=== Dataset content ===

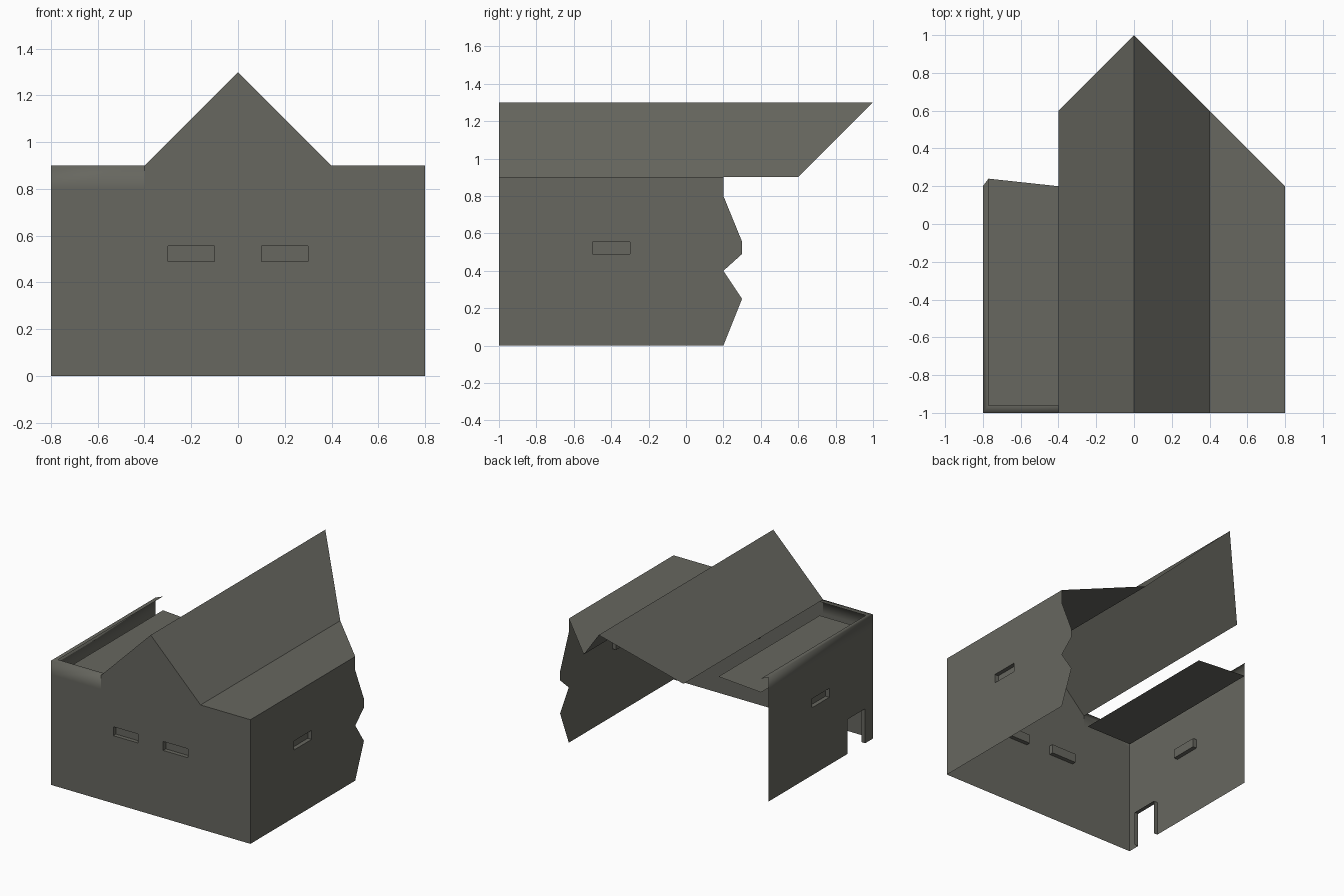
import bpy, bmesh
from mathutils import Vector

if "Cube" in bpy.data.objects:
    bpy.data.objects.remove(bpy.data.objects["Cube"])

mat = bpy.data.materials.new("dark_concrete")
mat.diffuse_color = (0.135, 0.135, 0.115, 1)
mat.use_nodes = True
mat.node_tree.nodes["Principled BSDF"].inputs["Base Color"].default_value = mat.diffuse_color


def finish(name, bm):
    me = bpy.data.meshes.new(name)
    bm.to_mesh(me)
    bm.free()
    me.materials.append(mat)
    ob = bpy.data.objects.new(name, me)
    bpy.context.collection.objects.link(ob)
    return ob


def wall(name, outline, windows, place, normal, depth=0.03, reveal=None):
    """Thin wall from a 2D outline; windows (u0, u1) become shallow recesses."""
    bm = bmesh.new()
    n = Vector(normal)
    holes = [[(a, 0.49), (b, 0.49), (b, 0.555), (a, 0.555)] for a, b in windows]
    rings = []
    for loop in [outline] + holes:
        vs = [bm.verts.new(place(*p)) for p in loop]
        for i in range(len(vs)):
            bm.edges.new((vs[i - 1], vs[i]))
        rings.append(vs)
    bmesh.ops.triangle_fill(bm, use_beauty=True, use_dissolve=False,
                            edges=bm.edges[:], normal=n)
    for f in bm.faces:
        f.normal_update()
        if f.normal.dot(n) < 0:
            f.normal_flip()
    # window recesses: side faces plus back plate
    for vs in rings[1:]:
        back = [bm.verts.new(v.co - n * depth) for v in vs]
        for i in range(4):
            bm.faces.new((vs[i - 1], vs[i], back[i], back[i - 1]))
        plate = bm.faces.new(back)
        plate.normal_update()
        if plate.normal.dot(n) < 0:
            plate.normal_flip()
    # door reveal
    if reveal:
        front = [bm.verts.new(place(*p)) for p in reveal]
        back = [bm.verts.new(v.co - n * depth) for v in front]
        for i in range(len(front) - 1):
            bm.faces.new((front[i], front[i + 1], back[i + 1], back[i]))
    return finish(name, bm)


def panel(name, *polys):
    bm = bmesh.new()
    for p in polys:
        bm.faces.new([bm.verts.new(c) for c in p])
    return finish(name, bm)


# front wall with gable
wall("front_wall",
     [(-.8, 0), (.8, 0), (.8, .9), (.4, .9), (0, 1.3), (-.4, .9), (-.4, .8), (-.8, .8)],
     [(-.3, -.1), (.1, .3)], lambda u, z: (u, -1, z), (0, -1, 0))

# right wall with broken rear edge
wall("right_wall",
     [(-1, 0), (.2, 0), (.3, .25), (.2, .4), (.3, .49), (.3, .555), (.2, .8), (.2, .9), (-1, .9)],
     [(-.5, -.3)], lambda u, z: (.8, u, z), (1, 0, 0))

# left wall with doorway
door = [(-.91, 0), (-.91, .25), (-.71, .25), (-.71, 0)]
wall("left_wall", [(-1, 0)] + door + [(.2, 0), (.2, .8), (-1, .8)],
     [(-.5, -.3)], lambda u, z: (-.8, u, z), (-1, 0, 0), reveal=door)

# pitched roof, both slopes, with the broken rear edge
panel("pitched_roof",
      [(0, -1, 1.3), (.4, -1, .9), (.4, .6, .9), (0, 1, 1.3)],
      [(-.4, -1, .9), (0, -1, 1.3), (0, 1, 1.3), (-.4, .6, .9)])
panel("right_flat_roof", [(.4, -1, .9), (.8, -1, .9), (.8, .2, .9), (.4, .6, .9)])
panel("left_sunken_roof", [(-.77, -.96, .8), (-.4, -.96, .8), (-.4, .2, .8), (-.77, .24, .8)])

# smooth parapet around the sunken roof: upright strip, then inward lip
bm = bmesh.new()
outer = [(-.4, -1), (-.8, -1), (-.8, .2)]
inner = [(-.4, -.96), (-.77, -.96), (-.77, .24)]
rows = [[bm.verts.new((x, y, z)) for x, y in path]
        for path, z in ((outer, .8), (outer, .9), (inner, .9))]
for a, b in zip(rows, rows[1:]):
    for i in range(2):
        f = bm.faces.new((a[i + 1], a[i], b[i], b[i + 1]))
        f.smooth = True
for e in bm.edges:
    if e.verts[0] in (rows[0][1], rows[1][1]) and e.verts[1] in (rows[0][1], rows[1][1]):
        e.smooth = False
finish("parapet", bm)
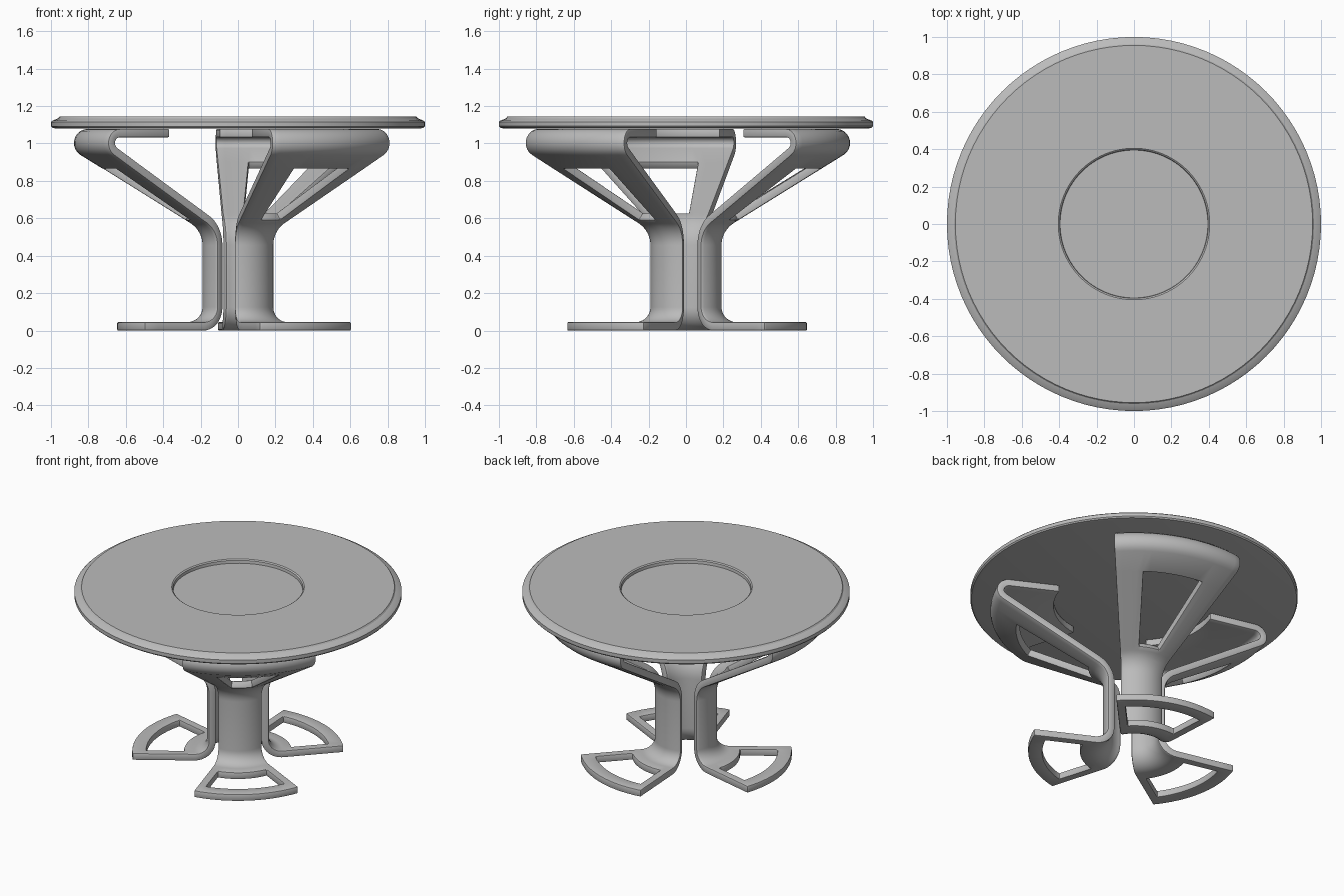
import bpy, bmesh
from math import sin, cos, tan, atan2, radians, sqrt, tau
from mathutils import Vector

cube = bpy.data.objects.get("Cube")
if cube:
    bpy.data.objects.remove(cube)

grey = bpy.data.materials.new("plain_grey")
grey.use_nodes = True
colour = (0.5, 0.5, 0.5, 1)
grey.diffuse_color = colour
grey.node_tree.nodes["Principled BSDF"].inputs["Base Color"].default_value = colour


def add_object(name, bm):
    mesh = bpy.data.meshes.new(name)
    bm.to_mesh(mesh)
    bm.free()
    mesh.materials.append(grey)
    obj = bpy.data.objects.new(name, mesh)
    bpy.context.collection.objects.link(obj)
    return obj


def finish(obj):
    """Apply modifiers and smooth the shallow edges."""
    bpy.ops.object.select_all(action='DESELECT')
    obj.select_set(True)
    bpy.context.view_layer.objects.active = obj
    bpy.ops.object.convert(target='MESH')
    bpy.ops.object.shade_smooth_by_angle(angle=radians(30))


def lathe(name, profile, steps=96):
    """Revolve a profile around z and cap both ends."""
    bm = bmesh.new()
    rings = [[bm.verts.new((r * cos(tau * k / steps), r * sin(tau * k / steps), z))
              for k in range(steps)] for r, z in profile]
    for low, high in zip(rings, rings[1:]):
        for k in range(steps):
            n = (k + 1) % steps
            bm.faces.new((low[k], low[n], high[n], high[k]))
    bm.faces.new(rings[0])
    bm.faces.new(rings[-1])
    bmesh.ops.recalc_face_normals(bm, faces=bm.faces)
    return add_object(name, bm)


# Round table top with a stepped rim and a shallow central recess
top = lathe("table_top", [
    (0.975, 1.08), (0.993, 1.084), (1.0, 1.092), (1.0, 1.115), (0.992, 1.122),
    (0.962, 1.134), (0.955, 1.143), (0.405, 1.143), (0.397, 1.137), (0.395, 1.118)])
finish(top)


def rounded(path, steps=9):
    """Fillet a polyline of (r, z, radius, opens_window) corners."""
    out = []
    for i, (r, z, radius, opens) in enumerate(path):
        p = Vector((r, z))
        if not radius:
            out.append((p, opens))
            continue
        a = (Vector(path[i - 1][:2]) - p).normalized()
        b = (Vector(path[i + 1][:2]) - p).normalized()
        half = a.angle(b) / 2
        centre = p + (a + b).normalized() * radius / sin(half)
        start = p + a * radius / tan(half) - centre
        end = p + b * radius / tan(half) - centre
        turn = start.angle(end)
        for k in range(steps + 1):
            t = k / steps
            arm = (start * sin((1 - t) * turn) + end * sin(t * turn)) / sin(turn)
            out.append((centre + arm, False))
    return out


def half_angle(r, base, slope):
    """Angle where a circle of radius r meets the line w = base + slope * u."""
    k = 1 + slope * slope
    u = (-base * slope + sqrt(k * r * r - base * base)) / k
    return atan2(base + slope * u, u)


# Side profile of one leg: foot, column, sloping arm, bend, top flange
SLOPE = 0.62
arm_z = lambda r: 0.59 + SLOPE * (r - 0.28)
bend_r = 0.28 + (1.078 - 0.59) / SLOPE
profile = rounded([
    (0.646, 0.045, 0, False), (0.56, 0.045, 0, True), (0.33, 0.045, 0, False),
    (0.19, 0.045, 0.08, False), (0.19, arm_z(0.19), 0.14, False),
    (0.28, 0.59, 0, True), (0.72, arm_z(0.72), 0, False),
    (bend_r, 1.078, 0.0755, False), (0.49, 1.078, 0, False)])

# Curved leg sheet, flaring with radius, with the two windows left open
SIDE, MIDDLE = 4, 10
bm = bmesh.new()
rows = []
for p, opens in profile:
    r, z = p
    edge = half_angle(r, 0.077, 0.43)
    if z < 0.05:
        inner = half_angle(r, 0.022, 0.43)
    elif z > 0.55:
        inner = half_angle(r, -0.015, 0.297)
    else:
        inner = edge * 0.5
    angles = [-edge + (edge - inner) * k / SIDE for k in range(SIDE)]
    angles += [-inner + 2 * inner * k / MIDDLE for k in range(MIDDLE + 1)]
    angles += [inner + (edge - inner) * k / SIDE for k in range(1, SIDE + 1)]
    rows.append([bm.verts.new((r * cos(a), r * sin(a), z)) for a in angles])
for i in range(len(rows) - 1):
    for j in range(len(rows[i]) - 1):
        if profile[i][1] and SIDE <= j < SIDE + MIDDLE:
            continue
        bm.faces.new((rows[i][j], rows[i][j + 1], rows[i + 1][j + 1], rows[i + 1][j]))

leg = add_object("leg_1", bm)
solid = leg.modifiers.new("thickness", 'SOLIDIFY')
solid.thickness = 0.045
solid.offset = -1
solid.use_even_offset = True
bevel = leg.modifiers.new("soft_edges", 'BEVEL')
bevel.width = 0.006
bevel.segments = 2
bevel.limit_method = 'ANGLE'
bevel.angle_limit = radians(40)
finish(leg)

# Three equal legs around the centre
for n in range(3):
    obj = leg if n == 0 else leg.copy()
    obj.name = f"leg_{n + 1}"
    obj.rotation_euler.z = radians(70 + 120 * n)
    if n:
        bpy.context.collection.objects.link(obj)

===

What is required
Leaving out the pictures, print each line of the records above from the first up to and including the one that contains "mat.use_nodes = True", exactly as written.

Output for this exercise
import bpy, bmesh
from mathutils import Vector

if "Cube" in bpy.data.objects:
    bpy.data.objects.remove(bpy.data.objects["Cube"])

mat = bpy.data.materials.new("dark_concrete")
mat.diffuse_color = (0.135, 0.135, 0.115, 1)
mat.use_nodes = True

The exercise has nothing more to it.